■ Work instruction
Every entry below should be written out exactly, and no image should appear.

■ Input data
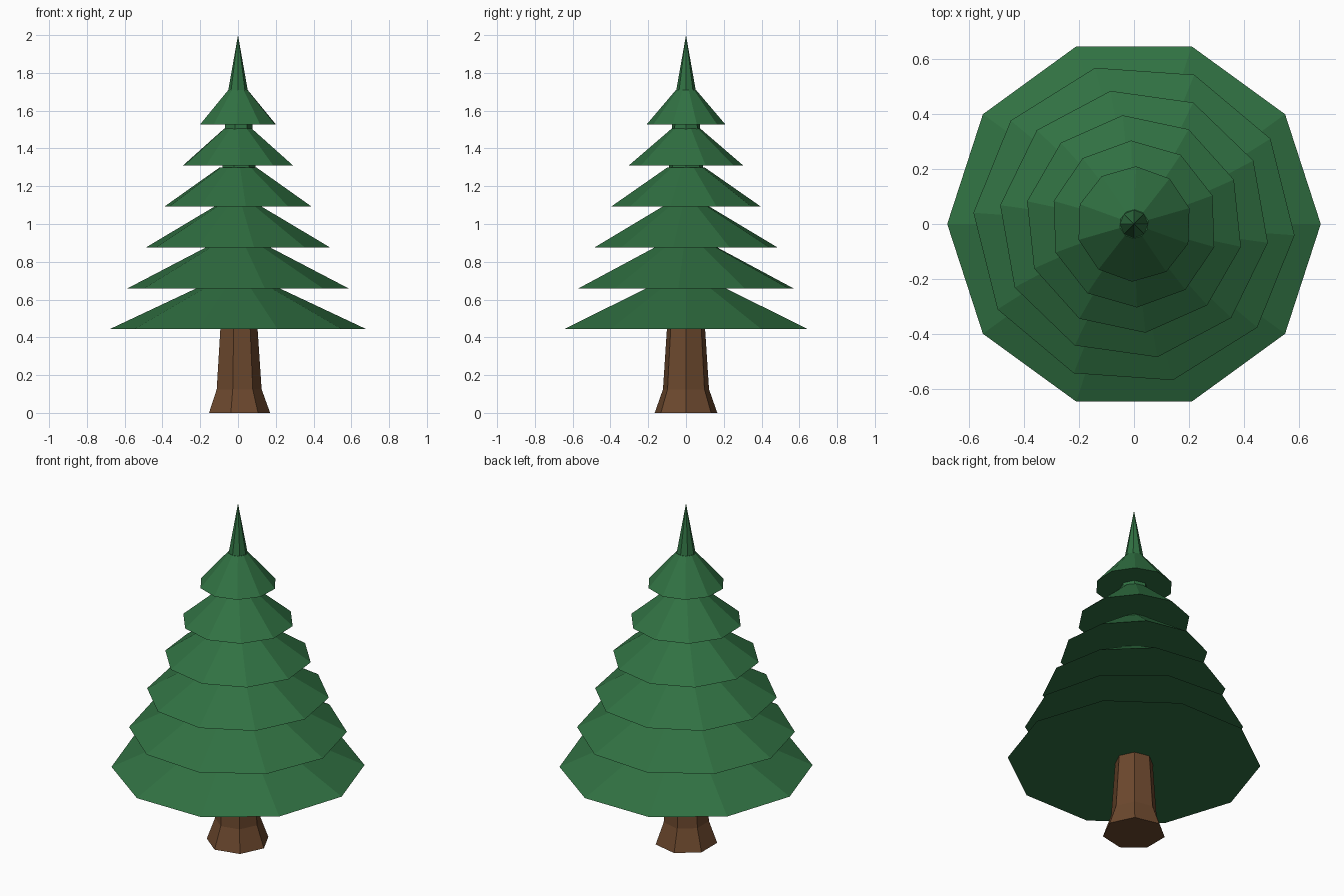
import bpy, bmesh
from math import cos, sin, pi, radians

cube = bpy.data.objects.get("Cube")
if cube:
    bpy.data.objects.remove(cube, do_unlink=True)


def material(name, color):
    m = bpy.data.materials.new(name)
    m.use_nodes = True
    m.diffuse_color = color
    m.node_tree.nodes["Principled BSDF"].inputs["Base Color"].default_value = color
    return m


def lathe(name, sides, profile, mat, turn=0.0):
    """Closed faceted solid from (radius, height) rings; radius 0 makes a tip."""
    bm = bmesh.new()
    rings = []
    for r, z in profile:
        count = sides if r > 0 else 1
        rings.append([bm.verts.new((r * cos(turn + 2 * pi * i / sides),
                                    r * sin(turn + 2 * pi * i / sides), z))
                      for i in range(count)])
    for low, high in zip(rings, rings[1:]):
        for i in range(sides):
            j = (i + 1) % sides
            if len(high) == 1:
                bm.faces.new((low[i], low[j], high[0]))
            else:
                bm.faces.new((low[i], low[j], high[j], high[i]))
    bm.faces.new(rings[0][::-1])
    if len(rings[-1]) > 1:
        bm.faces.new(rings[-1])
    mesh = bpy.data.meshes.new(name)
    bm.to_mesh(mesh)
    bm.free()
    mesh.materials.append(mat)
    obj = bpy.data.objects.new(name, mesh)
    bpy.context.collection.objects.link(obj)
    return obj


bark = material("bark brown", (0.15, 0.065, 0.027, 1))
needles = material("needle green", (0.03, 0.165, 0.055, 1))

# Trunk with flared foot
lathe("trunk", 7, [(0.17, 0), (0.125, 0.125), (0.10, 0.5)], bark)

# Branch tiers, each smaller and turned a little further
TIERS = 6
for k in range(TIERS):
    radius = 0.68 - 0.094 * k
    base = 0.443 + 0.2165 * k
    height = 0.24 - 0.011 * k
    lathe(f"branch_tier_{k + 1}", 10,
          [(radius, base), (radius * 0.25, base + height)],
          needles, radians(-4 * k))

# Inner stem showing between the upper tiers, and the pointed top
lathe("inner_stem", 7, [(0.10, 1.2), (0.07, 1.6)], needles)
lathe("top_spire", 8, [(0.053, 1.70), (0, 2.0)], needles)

■ Exercise solution
import bpy, bmesh
from math import cos, sin, pi, radians

cube = bpy.data.objects.get("Cube")
if cube:
    bpy.data.objects.remove(cube, do_unlink=True)


def material(name, color):
    m = bpy.data.materials.new(name)
    m.use_nodes = True
    m.diffuse_color = color
    m.node_tree.nodes["Principled BSDF"].inputs["Base Color"].default_value = color
    return m


def lathe(name, sides, profile, mat, turn=0.0):
    """Closed faceted solid from (radius, height) rings; radius 0 makes a tip."""
    bm = bmesh.new()
    rings = []
    for r, z in profile:
        count = sides if r > 0 else 1
        rings.append([bm.verts.new((r * cos(turn + 2 * pi * i / sides),
                                    r * sin(turn + 2 * pi * i / sides), z))
                      for i in range(count)])
    for low, high in zip(rings, rings[1:]):
        for i in range(sides):
            j = (i + 1) % sides
            if len(high) == 1:
                bm.faces.new((low[i], low[j], high[0]))
            else:
                bm.faces.new((low[i], low[j], high[j], high[i]))
    bm.faces.new(rings[0][::-1])
    if len(rings[-1]) > 1:
        bm.faces.new(rings[-1])
    mesh = bpy.data.meshes.new(name)
    bm.to_mesh(mesh)
    bm.free()
    mesh.materials.append(mat)
    obj = bpy.data.objects.new(name, mesh)
    bpy.context.collection.objects.link(obj)
    return obj


bark = material("bark brown", (0.15, 0.065, 0.027, 1))
needles = material("needle green", (0.03, 0.165, 0.055, 1))

# Trunk with flared foot
lathe("trunk", 7, [(0.17, 0), (0.125, 0.125), (0.10, 0.5)], bark)

# Branch tiers, each smaller and turned a little further
TIERS = 6
for k in range(TIERS):
    radius = 0.68 - 0.094 * k
    base = 0.443 + 0.2165 * k
    height = 0.24 - 0.011 * k
    lathe(f"branch_tier_{k + 1}", 10,
          [(radius, base), (radius * 0.25, base + height)],
          needles, radians(-4 * k))

# Inner stem showing between the upper tiers, and the pointed top
lathe("inner_stem", 7, [(0.10, 1.2), (0.07, 1.6)], needles)
lathe("top_spire", 8, [(0.053, 1.70), (0, 2.0)], needles)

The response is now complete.